So we have to pay attention to this. In our own lives. We watch for misalignment and seek to correct patterns that are no longer good for us. This is the spiritual practice. The "way of attainment" becomes clearer, then. We start to have a clearer sense of our true goal and purpose. It becomes less about us and more about the Whole. More about the environment. More about the Earth. More about virtue than vice. This is, of course, a process, and it doesn't happen in a few hasty steps, trainings, or workshops. But slowly slowly slowly, we start to get clearer with ourselves with the question -- "what am I really trying to do?" or "what is worth doing?" These are very big questions if we sit with them long enough.
Don't let the world creep in. Come into the inner silence of the heart, where wisdom and intelligence is pulsing so naturally and has been for an eternity. The blood in your veins was at one point in the oceans. Centuries from now, that same blood will be circulating the globe through the waterfalls, rivers and rains. What does that want?
In the silence of the heart, the answers we are looking for can be found. These answers surpass the questions of life. They bring meaning to what is essentially meaningless. From here, it is possible to begin imbuing the sacred onto life. Not before. Sacredness means nothing to someone who has not peeled back the layers. In this person, reverence and devotion are merely for show. True reverence, true devotion, true spirituality... these things can only come out of a deep inner search, beyond the stories of right and wrong, good and bad, this and that.
Know what cake you're trying to bake. Then work backwards. Know what tools you need to get the job done. If you don't know but are searching, it is the sincerity in your heart that will attract to you what the need. The Universe is conspiring in your favor.
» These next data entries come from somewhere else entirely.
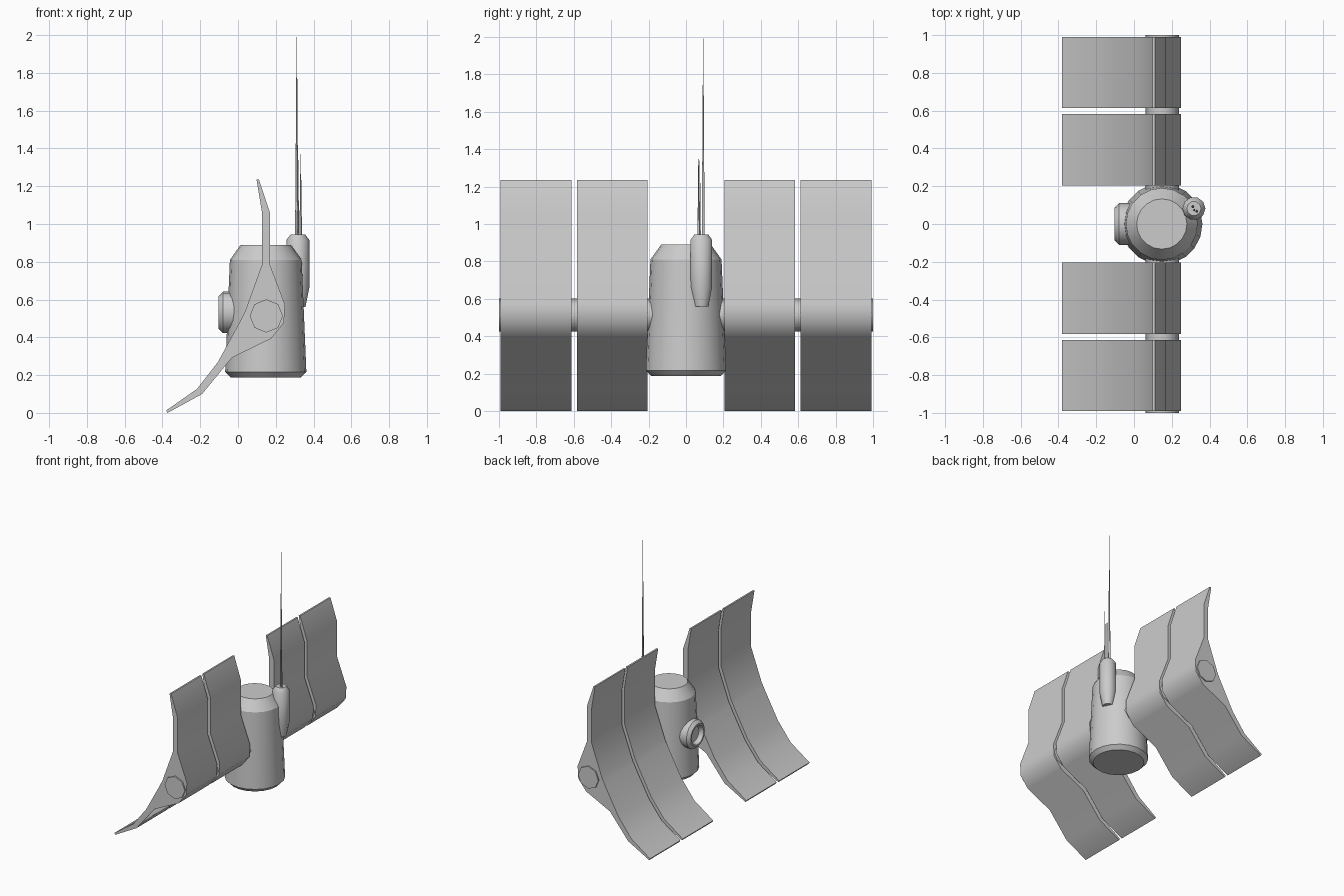
import bpy, bmesh, math
from mathutils import Matrix

if "Cube" in bpy.data.objects:
    bpy.data.objects.remove(bpy.data.objects["Cube"])


def finish(name, bm, angle=40):
    bmesh.ops.recalc_face_normals(bm, faces=bm.faces)
    me = bpy.data.meshes.new(name)
    bm.to_mesh(me)
    bm.free()
    ob = bpy.data.objects.new(name, me)
    bpy.context.collection.objects.link(ob)
    bpy.ops.object.select_all(action='DESELECT')
    ob.select_set(True)
    bpy.context.view_layer.objects.active = ob
    bpy.ops.object.shade_smooth_by_angle(angle=math.radians(angle))
    return ob


def lathe(name, profile, sides, matrix, angle=40, phase=0.0):
    """Capped solid of revolution about local z from (radius, height) pairs."""
    bm = bmesh.new()
    rings = []
    for r, z in profile:
        rings.append([bm.verts.new((r * math.cos(phase + 2 * math.pi * i / sides),
                                    r * math.sin(phase + 2 * math.pi * i / sides), z))
                      for i in range(sides)])
    for a, b in zip(rings, rings[1:]):
        for i in range(sides):
            j = (i + 1) % sides
            bm.faces.new((a[i], a[j], b[j], b[i]))
    bm.faces.new(rings[0])
    bm.faces.new(rings[-1])
    bm.transform(matrix)
    return finish(name, bm, angle)


def extrude_y(name, outline, y0, y1):
    """Panel: front outline given as matching (outer, inner) point pairs."""
    bm = bmesh.new()
    rows = [[[bm.verts.new((x, y, z)) for x, z in pair] for y in (y0, y1)]
            for pair in outline]
    for p, q in zip(rows, rows[1:]):
        for k in (0, 1):
            bm.faces.new((p[k][0], p[k][1], q[k][1], q[k][0]))
            bm.faces.new((p[0][k], q[0][k], q[1][k], p[1][k]))
    for p in (rows[0], rows[-1]):
        bm.faces.new((p[0][0], p[0][1], p[1][1], p[1][0]))
    return finish(name, bm, 50)


# Central canister
lathe("body", [(0.185, 0.187), (0.215, 0.217), (0.19, 0.81), (0.133, 0.89)],
      20, Matrix.Translation((0.147, 0, 0)), 30)

# Round sensor with recessed face, pointing to -x
lathe("sensor", [(0.11, -0.04), (0.11, 0.08), (0.088, 0.102), (0.075, 0.102), (0.06, 0.07)],
      16, Matrix.Translation((0, 0, 0.532)) @ Matrix.Rotation(-math.pi / 2, 4, 'Y'), 30)

# Octagonal axle through the body and panels
lathe("axle", [(0.088, -1), (0.088, 1)], 8,
      Matrix.Translation((0.15, 0, 0.513)) @ Matrix.Rotation(math.pi / 2, 4, 'X'), 50)

# Curved wing panels, two each side
wing = [((0.111, 1.236), (0.098, 1.236)),
        ((0.169, 1.061), (0.127, 1.061)),
        ((0.169, 0.785), (0.127, 0.785)),
        ((0.249, 0.573), (0.037, 0.536)),
        ((0.243, 0.477), (0.02, 0.503)),
        ((0.175, 0.393), (0.003, 0.47)),
        ((-0.032, 0.292), (-0.106, 0.27)),
        ((-0.190, 0.10), (-0.217, 0.127)),
        ((-0.373, 0.0), (-0.38, 0.013))]
for side, s in (("back", 1), ("front", -1)):
    for part, y0, y1 in (("inner", 0.205, 0.583), ("outer", 0.613, 0.99)):
        extrude_y(f"{side}_{part}_panel", wing, s * y0, s * y1)

# Antenna pod on the side of the body
lathe("antenna_pod", [(0.04, 0.56), (0.061, 0.665), (0.061, 0.915), (0.038, 0.945)],
      10, Matrix.Translation((0.317, 0.082, 0)), 40)

# Tapered whip antennas
for name, x, y, top, r in (("long_antenna", 0.311, 0.092, 1.99, 0.009),
                           ("short_antenna", 0.332, 0.067, 1.37, 0.007),
                           ("middle_antenna", 0.318, 0.074, 1.34, 0.006)):
    lathe(name, [(r, 0.93), (0.001, top)], 6, Matrix.Translation((x, y, 0)), 60)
All you've got to do is tune in, listen, and have the courage to follow. There is an inner compass guiding you. Can you feel it?
"The way of attainment". Sadhana. Where do you want to go?